Attached Thumbnails
Click image for larger version

Name:	PAMmultiple1.jpg
Views:	108
Size:	40.8 KB
ID:	66839  
__________________
Barry Milton - Please email or PayPal through PrecisionWorks.co
PM's are disabled
Reply With Quote
  #9  
Old 10-14-2010, 07:14 PM
dubby's Avatar
dubby dubby is offline
Director: Apprentice Gatekeeper
 
Join Date: Apr 2006
Location: Lubbock, TX
Posts: 9,441
Default

So through cascading, two 40's would provide more output than a single 50 if I'm seeing that right? How do the RPC's affect the amperage being drawn from the panel?
__________________
I've always had more time than money.

Wade's Custom Kydex
Reply With Quote
  #10  
Old 10-14-2010, 09:54 PM
precisionworks's Avatar
precisionworks precisionworks is offline
American Tools Keep Americans Working
 
Join Date: Oct 2005
Location: Benton, IL
Posts: 3,177
Default

Quote:
two 40's would provide more output than a single 50
Exactly

Another advantage is that the first 40hp can be started (with less draw than a 50), and that 40 is used to start the second 40.

Quote:
How do the RPC's affect the amperage being drawn from the panel?
To figure that:

Add together the total three-phase amperage (running load amperage) the machines can possibly draw.
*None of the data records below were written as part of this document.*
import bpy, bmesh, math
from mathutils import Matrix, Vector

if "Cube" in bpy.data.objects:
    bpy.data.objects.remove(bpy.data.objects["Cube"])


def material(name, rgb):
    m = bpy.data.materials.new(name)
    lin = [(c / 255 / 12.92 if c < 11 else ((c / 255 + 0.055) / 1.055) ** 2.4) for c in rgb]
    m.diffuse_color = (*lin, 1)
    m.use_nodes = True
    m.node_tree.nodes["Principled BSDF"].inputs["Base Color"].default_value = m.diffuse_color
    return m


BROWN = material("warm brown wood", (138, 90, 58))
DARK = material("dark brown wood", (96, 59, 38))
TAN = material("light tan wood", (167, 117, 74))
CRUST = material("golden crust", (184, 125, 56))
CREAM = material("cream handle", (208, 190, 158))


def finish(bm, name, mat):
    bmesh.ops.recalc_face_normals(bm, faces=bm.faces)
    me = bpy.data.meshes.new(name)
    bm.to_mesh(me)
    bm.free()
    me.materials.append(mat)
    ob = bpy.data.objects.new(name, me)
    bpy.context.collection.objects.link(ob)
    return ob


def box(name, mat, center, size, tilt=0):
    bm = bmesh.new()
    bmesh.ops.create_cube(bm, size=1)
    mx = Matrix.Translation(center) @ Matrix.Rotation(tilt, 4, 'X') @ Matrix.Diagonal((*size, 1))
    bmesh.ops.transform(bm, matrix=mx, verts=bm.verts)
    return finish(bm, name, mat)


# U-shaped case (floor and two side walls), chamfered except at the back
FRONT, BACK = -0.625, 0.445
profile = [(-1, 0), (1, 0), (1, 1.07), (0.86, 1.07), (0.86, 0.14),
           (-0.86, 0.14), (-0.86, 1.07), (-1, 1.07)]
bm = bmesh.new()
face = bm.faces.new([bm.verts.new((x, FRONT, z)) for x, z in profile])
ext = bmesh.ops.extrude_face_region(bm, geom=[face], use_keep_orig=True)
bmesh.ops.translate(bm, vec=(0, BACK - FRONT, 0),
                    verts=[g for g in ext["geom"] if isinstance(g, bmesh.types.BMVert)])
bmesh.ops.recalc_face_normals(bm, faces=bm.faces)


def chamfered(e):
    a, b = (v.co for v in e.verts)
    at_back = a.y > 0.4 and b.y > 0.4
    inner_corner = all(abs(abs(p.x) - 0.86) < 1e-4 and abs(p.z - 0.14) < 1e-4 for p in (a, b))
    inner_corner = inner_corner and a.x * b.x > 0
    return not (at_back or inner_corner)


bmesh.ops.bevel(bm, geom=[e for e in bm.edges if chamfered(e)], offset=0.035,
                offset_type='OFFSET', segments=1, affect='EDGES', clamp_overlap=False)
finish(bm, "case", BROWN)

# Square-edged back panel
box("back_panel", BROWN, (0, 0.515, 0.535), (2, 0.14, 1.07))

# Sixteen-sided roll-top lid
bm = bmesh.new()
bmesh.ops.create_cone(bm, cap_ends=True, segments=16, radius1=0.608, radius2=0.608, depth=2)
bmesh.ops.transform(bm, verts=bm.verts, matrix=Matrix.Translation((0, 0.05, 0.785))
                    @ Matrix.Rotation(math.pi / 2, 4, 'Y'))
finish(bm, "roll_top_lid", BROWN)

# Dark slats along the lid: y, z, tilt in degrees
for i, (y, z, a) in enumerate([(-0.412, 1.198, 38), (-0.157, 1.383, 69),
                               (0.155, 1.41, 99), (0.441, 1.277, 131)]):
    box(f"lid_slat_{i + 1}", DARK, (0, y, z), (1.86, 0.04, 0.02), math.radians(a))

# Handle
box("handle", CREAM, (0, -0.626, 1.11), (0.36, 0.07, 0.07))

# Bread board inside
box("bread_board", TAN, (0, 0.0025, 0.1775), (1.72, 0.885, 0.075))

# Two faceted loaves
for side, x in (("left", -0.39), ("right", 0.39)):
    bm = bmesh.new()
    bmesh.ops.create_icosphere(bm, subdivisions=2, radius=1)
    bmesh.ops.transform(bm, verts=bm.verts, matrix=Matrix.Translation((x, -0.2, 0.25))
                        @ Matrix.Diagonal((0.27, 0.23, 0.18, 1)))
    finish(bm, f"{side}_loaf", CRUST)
Usually shown on the machine as FLA (full load amps).

Multiply that number by 1.5 (extra single-phase needed to generate the third leg)

Add the idle current of the RPC.

Size the single phase breaker at 125% of that number, and select the wire size to carry that amperage.

Example:

Maximum full load amps is 48 (total of 20hp)

48 x 1.5 = 72 amps

72 + 13 (idle current of the PAM R-40) = 85 amps

85 x 125% = 106 amps

Install a 100 amp breaker and you should be OK, as (most likely) you will not have all the motors drawing FLA at the same time.

Phase-A-Matic says that if you plan to run the R-40 at absolute maximum output, you'll need a 250 amp single phase supply. It all depends on how you plan to use the machines, how many are running at the same time, how lightly loaded or heavily loaded they are, etc. It's worth a phone call to PAM to discuss your needs with an applications engineer.
__________________
Barry Milton - Please email or PayPal through PrecisionWorks.co
PM's are disabled
Reply With Quote
Reply

Thread Tools
Display Modes

Posting Rules
You may not post new threads
You may not post replies
You may not post attachments
You may not edit your posts

BB code is On
Smilies are On
[IMG] code is On
HTML code is Off

Forum Jump

Web Search:

All times are GMT -5. The time now is 10:15 PM.


Powered by vBulletin® Version 3.8.11
Copyright ©2000 - 2019, vBulletin Solutions Inc.